Today, John Dennis "Denny" Hastert, the 51st and longest-serving Republican Speaker of the House, admitted to sexually abusing one of his former students. Prosecutors allege Hastert molested at least four boys during his time as high school wrestling coach in Illinois from 1960 to the early 1980s.
"I'm deeply ashamed to be standing before you here today," Hastert said. "I know I'm here because I mistreated some of my athletes as a coach."
Owing to expired statute of limitations, Hastert was not charged with sexual abuse, but was instead sentenced to 15 months in prison and two years of supervised release for illegally structuring bank withdrawals to fund a $3.5 million payout to one of his victims.
“As a high school wrestler I looked up to Coach Hastert—he was a key figure in my life,” Scott Cross, one of Hastert's victims, said in court. “I felt intense pain, shame and guilt.” Cross, 53, is the brother of longtime Hastert ally Tom Cross, the former Republican head of the Illinois House.
Sixty letters were submitted to the court in support of Hastert (including from former House majority leader Tom DeLay), some noting Hastert's declining health and years of public service as cause for leniency. U.S. District Judge Thomas M. Durkin delivered a series of blistering remarks in today's sentencing:
While some justice was served in relation to Hastert's financial crimes, his relatively light sentence highlights the ways in which sentencing is often unevenly and unfairly applied.

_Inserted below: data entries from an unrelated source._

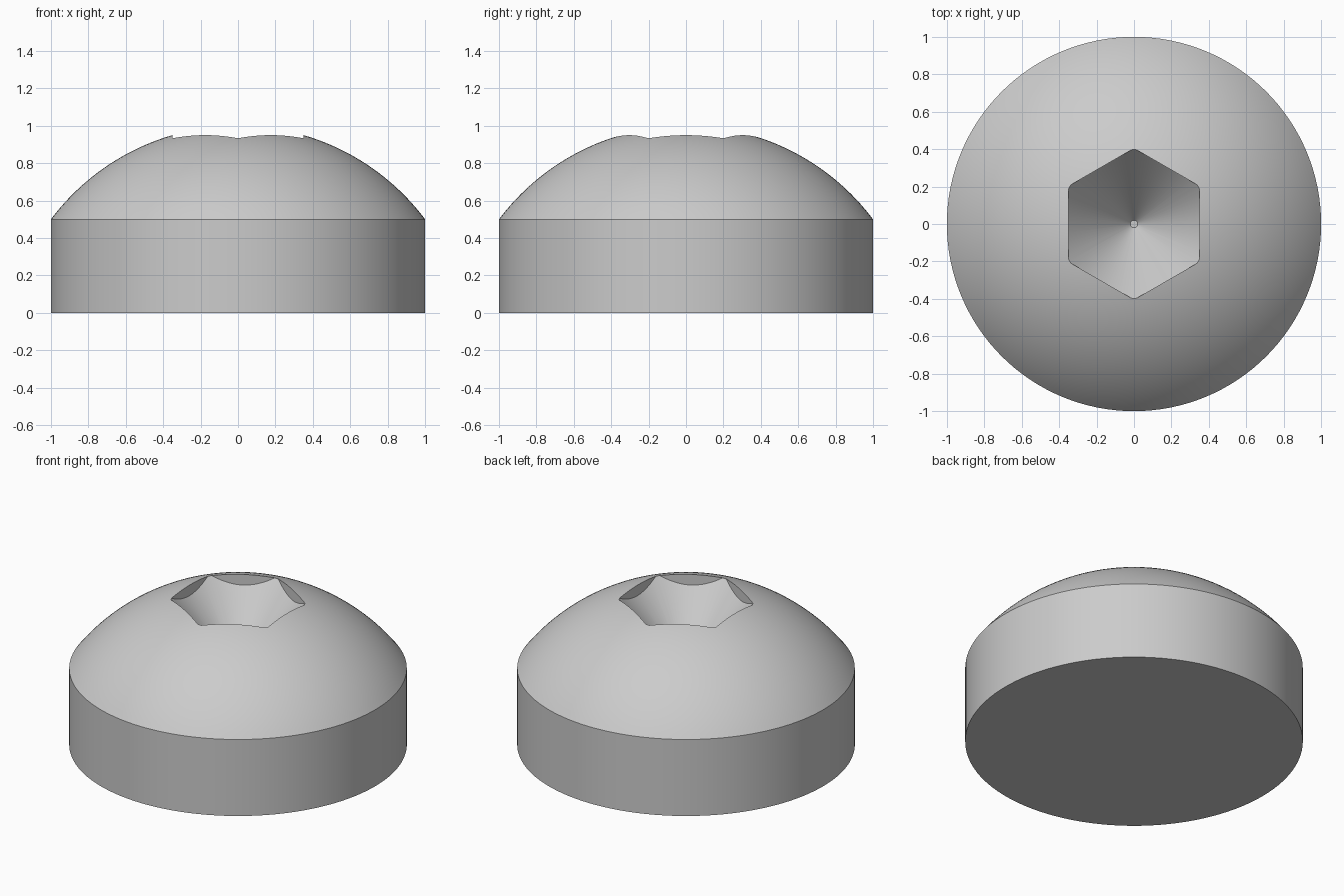
import bpy, bmesh, math
from mathutils import Vector

cube = bpy.data.objects.get("Cube")
if cube:
    bpy.data.objects.remove(cube, do_unlink=True)

steel = bpy.data.materials.new("grey_steel")
steel.use_nodes = True
GREY = (0.6, 0.6, 0.6, 1)
steel.diffuse_color = GREY
steel.node_tree.nodes["Principled BSDF"].inputs["Base Color"].default_value = GREY


def lathe(name, profile, segments, turn=0.0):
    """Closed solid of revolution from (radius, z) points, bottom to top."""
    bm = bmesh.new()
    rings = []
    for r, z in profile:
        if r == 0:
            rings.append([bm.verts.new((0, 0, z))] * segments)
            continue
        angles = [turn + math.tau * i / segments for i in range(segments)]
        rings.append([bm.verts.new((r * math.cos(a), r * math.sin(a), z)) for a in angles])
    for low, high in zip(rings, rings[1:]):
        for i in range(segments):
            j = (i + 1) % segments
            corners = list(dict.fromkeys((low[i], low[j], high[j], high[i])))
            bm.faces.new(corners)
    for ring in (rings[0], rings[-1]):
        if len(set(ring)) > 1:
            bm.faces.new(ring)
    bmesh.ops.recalc_face_normals(bm, faces=bm.faces)
    mesh = bpy.data.meshes.new(name)
    bm.to_mesh(mesh)
    bm.free()
    mesh.materials.append(steel)
    obj = bpy.data.objects.new(name, mesh)
    bpy.context.collection.objects.link(obj)
    return obj


def boolean(target, cutter, operation):
    """Apply a boolean and discard the cutter."""
    mod = target.modifiers.new("cut", "BOOLEAN")
    mod.object, mod.operation, mod.solver = cutter, operation, "EXACT"
    bpy.ops.object.select_all(action="DESELECT")
    bpy.context.view_layer.objects.active = target
    target.select_set(True)
    bpy.ops.object.modifier_apply(modifier=mod.name)
    bpy.data.objects.remove(cutter, do_unlink=True)


# Button head: straight rim below a spherical dome
RIM_Z, DOME_R, DOME_Z, STEPS = 0.5, 1.25, -0.25, 32
sweep = math.asin(1 / DOME_R)
profile = [(1, 0), (1, RIM_Z)]
for i in range(1, STEPS):
    a = sweep * (1 - i / STEPS)
    profile.append((DOME_R * math.sin(a), DOME_Z + DOME_R * math.cos(a)))
profile.append((0, DOME_Z + DOME_R))
head = lathe("button_head", profile, 128)

# Hex socket: a conical pit limited by a hexagonal prism
TIP_R, TIP_Z, SLOPE = 0.02, 0.5, 1.154
socket = lathe("socket_cutter", [(TIP_R, TIP_Z), (0.6, TIP_Z + SLOPE * (0.6 - TIP_R))], 96)
hexagon_r = 0.35 / math.cos(math.pi / 6)
prism = lathe("hexagon_cutter", [(hexagon_r, 0.3), (hexagon_r, 1.1)], 6, math.pi / 6)
boolean(socket, prism, "INTERSECT")
boolean(head, socket, "DIFFERENCE")

# Smooth curved faces, keep the rim and socket edges crisp
bpy.ops.object.shade_smooth_by_angle(angle=math.radians(30))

Much of the severe sentencing in the U.S. affects disproportionately minorities—black men in particular. According to the ACLU, black men are typically given sentences that are 20% longer than white men. As of 2012, there were 3,278 people serving lifetime prison sentences without chance for parole for drug and other non-violent offenses. These offense include possessing a crack pipe, trying to cash a stolen check, and shoplifting.
None of the following people have molested children or hurt people in the ways that Dennis Hastert has, but they will all probably spend the rest of their lives behind bars.
In 1996, Timothy Jackson was sentenced to life in prison for shoplifting a $159 jacket.
In 1995, Ramona Brant was sentenced to life in prison for "conspiracy to possess and distribute cocaine." She was granted clemency in 2015 and released earlier this year.
In 1997, Alice Marie Johnson was sentenced to life in prison for “Attempted Possession” of cocaine.
In 2008, Fate Vincent Winslow was sentenced to life in prison for selling two $10 bags of marijuana.
In 2009, Patrick W. Matthews was sentenced to life in prison for stealing a welding machine.
Earlier this year Willie Lee Conner was sentenced to life in prison for stealing a roof nailer from a hardware store.
Earlier this month Jacobia Grime stole $31 worth of candy from a dollar store. He's now facing a lifetime in prison.